At UHN, we strive to deliver Compassionate Care & Caring. Learn more about the services and supports that are available to you throughout your journey.
Our UHN programs and services are among the most advanced in the world. We have grouped our physicians,
staff, services and resources into 10 medical programs to meet the needs of our patients and help us make
the most of our resources.
At the heart of everything we do at UHN are our Healthcare Professionals. Refer a patient to one of our 12 medical programs. Learn more about the resources and opportunities available for professional growth.
University Health Network has grown to be one of the largest research and teaching hospital networks in Canada - pioneers in improving the lives of patients. Our long history of health professions education at Toronto General, Toronto Western, Princess Margaret and Toronto Rehab hospitals has consistently advanced the science of education.
University Health Network is a health care and medical research organization in
Toronto, Ontario, Canada. The scope of research and complexity of cases at UHN has made us a national and international
source for discovery, education and patient care.
Being touched by illness affects us in different ways. Many people want to give back to the community
and help others. At UHN, we welcome your contribution and offer different ways you can help so you can find one that suits you.
The Newsroom is the source for media looking for information about UHN or trying to connect with one
of our experts for an interview. It's also the place to find UHN media policies and catch up on our news stories, videos, media releases,
podcasts and more.
Many emerging technologies such as facial recognition, augmented reality and self-driving cars rely on computer vision. These technologies use computers that can capture, process and interpret images — just like the human eye and brain.
At UHN's KITE Research Institute, Scientist

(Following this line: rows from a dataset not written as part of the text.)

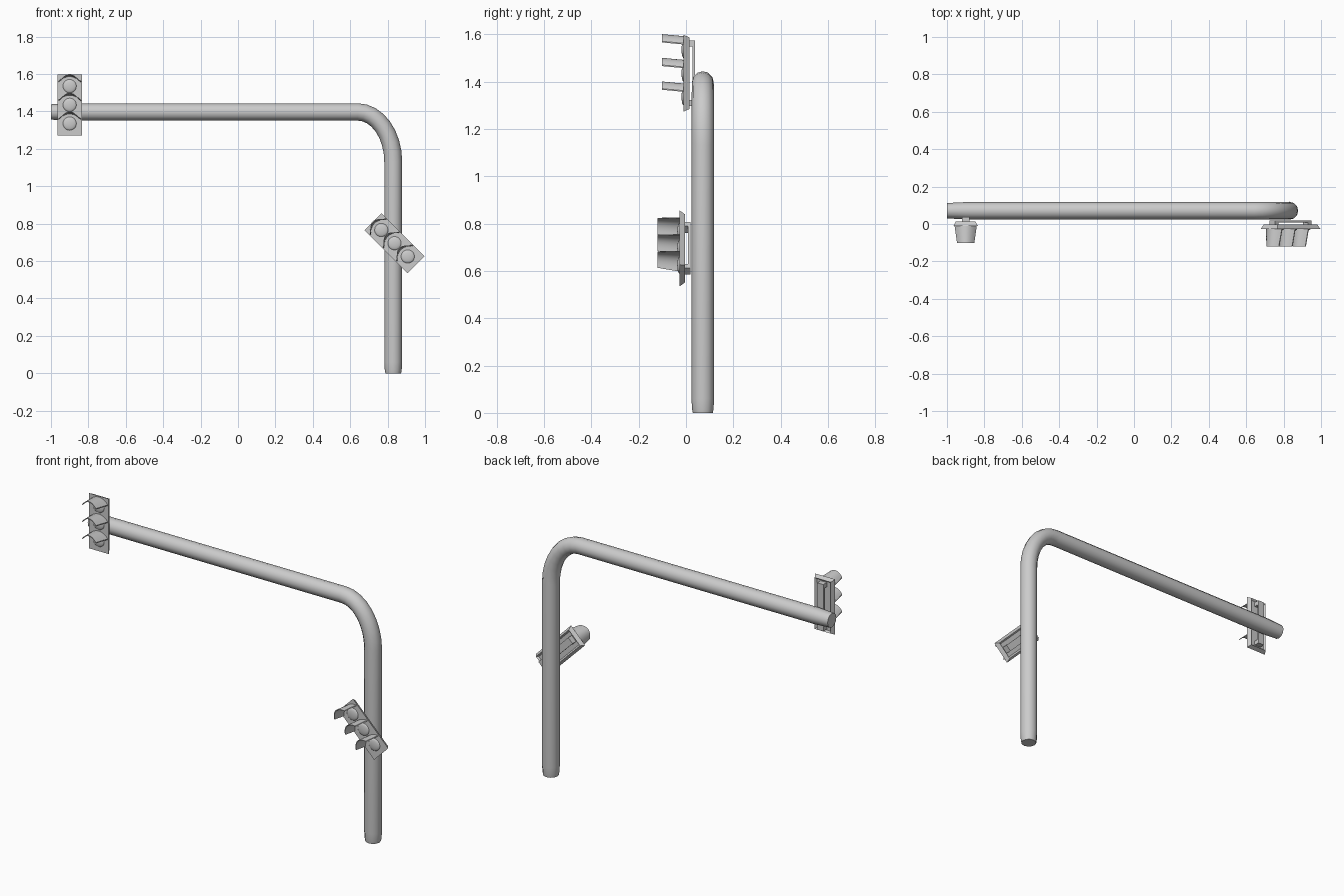
import bpy, bmesh, math
from mathutils import Matrix, Vector

cube = bpy.data.objects.get("Cube")
if cube:
    bpy.data.objects.remove(cube, do_unlink=True)

GREY = (0.6, 0.6, 0.6, 1)
grey = bpy.data.materials.new("painted grey")
grey.use_nodes = True
grey.diffuse_color = GREY
grey.node_tree.nodes["Principled BSDF"].inputs["Base Color"].default_value = GREY


def finish(name, bm, matrix, smooth=False):
    bmesh.ops.recalc_face_normals(bm, faces=bm.faces)
    mesh = bpy.data.meshes.new(name)
    bm.to_mesh(mesh)
    bm.free()
    mesh.materials.append(grey)
    obj = bpy.data.objects.new(name, mesh)
    bpy.context.collection.objects.link(obj)
    obj.matrix_world = matrix
    if smooth:
        select_only(obj)
        bpy.ops.object.shade_smooth_by_angle(angle=math.radians(35))
    return obj


def select_only(obj):
    bpy.ops.object.select_all(action='DESELECT')
    obj.select_set(True)
    bpy.context.view_layer.objects.active = obj


def box(name, centre, size, matrix):
    bm = bmesh.new()
    bmesh.ops.create_cube(bm, size=1)
    bmesh.ops.scale(bm, vec=size, verts=bm.verts)
    bmesh.ops.translate(bm, vec=centre, verts=bm.verts)
    return finish(name, bm, matrix)


def backplate(name, matrix):
    # Broad at the front, narrowing to a shallow recess at the back
    bm = bmesh.new()
    bmesh.ops.create_cube(bm, size=1)
    bmesh.ops.scale(bm, vec=(0.13, 0.024, 0.325), verts=bm.verts)
    for v in bm.verts:
        if v.co.y > 0:
            v.co.x *= 0.8
            v.co.z *= 0.93
    bm.normal_update()
    back = [f for f in bm.faces if f.normal.y > 0.9]
    bmesh.ops.inset_region(bm, faces=back, thickness=0.012, depth=-0.01)
    finish(name, bm, matrix)


def hood(name, z, matrix):
    # Thin arched visor, narrower and higher at its tip
    bm = bmesh.new()
    n = 10
    rings = []
    for y, half, peak in ((-0.008, 0.06, 0.056), (-0.104, 0.046, 0.065)):
        for thick in (0, 0.005):
            ring = []
            for i in range(n + 1):
                t = 2 * i / n - 1
                rise = peak - 0.03 * t * t - thick
                ring.append(bm.verts.new((half * t, y, z + rise)))
            rings.append(ring)
    top_in, low_in, top_out, low_out = rings
    for a, b in ((top_in, top_out), (top_out, low_out), (low_out, low_in), (low_in, top_in)):
        for i in range(n):
            bm.faces.new((a[i], a[i + 1], b[i + 1], b[i]))
    for i in (0, n):
        bm.faces.new((top_in[i], top_out[i], low_out[i], low_in[i]))
    finish(name, bm, matrix, True)


def lens(name, z, matrix):
    # Shallow domed disc
    bm = bmesh.new()
    bmesh.ops.create_uvsphere(bm, u_segments=20, v_segments=10, radius=0.036)
    bmesh.ops.transform(bm, verts=bm.verts, matrix=Matrix.Translation((0, -0.012, z))
                        @ Matrix.Diagonal((1, 0.25, 1, 1)) @ Matrix.Rotation(math.pi / 2, 4, 'X'))
    finish(name, bm, matrix, True)


def signal(prefix, centre, tilt):
    m = Matrix.Translation(centre) @ Matrix.Rotation(tilt, 4, 'Y')
    backplate(prefix + "_backplate", m)
    for i, label in enumerate(("lower", "middle", "upper")):
        z = (i - 1) * 0.1
        hood(f"{prefix}_{label}_hood", z, m)
        lens(f"{prefix}_{label}_lens", z, m)
    # Mounting bar held off the plate by two stubs
    box(prefix + "_mounting_bar", (0, 0.03, 0), (0.04, 0.01, 0.275), m)
    for side, s in (("lower", -1), ("upper", 1)):
        box(f"{prefix}_{side}_stub", (0, 0.014, s * 0.125), (0.04, 0.032, 0.025), m)


# Bent pole: upright, elliptical bend, horizontal arm
path = [(0.83, 0, 0.042), (0.83, 0.015, 0.045), (0.83, 0.06, 0.048)]
for i in range(9):
    a = math.radians(90 * i / 8)
    path.append((0.64 + 0.19 * math.cos(a), 1.13 + 0.267 * math.sin(a), 0.048 - 0.002 * i / 8))
path += [(-0.9, 1.397, 0.046), (-1, 1.397, 0.041)]
curve = bpy.data.curves.new("pole", 'CURVE')
curve.dimensions = '3D'
curve.bevel_depth = 1
curve.bevel_resolution = 4
curve.use_fill_caps = True
spline = curve.splines.new('POLY')
spline.points.add(len(path) - 1)
for p, (x, z, r) in zip(spline.points, path):
    p.co = (x, 0.071, z, 1)
    p.radius = r
curve.materials.append(grey)
pole = bpy.data.objects.new("pole", curve)
bpy.context.collection.objects.link(pole)
select_only(pole)
bpy.ops.object.convert(target='MESH')
bpy.ops.object.shade_smooth_by_angle(angle=math.radians(40))

# Signal heads: one upright on the arm, one tilted on the upright
signal("arm_signal", Vector((-0.9, 0.002, 1.435)), 0)
signal("post_signal", Vector((0.837, -0.016, 0.695)), math.radians(-45))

Dr. Babak Taati and his research team have harnessed computer vision in a pioneering method for differentiating between different types of sleep apneas.
Sleep apnea is a chronic disorder in which breathing intermittently pauses during sleep. This interrupted breathing can dramatically increase the risk of heart disease, stroke and other complications.
Two types are used to categorize sleep apneas: obstructive, in which the throat temporarily collapses, blocking the airway; and central, in which the brain fails to send signals to the muscles that control breathing.
"Distinguishing sleep apneas as either obstructive or central is challenging but crucial to selecting an appropriate treatment," says Dr. Taati. "This is because the treatments vary considerably depending on the type of sleep apnea—for example, continuous positive airway pressure therapy greatly benefits patients with obstructive sleep apneas, but is harmful for those with central sleep apneas."
The new method developed by Dr. Taati's team uses computer vision to monitor a sleeping patient and discern the type of apnea.
Videos of the patient sleeping are recorded with a night vision camera and then analyzed by a computer using artificial intelligence (AI) techniques. By tracking chest and abdomen movements of patients, the computer was able to learn the movements that corresponded to each apnea type.
To validate the method, the research team tested it on patients at KITE's
SleepdB Lab, which is headed by Scientist
Dr. Azadeh Yadollahi. The team found that the computer could differentiate apneas with up to 95% accuracy.
As the first vision-based strategy for distinguishing sleep apneas, the new method does not require any monitoring equipment to be attached to the patient. Unlike other approaches, it does not disrupt the patient's sleeping conditions.
This work was supported by FedDev Ontario, BresoTec Inc, the Natural Sciences and Engineering Research Council of Canada, the Toronto Rehabilitation Institute and Toronto Rehab Foundation.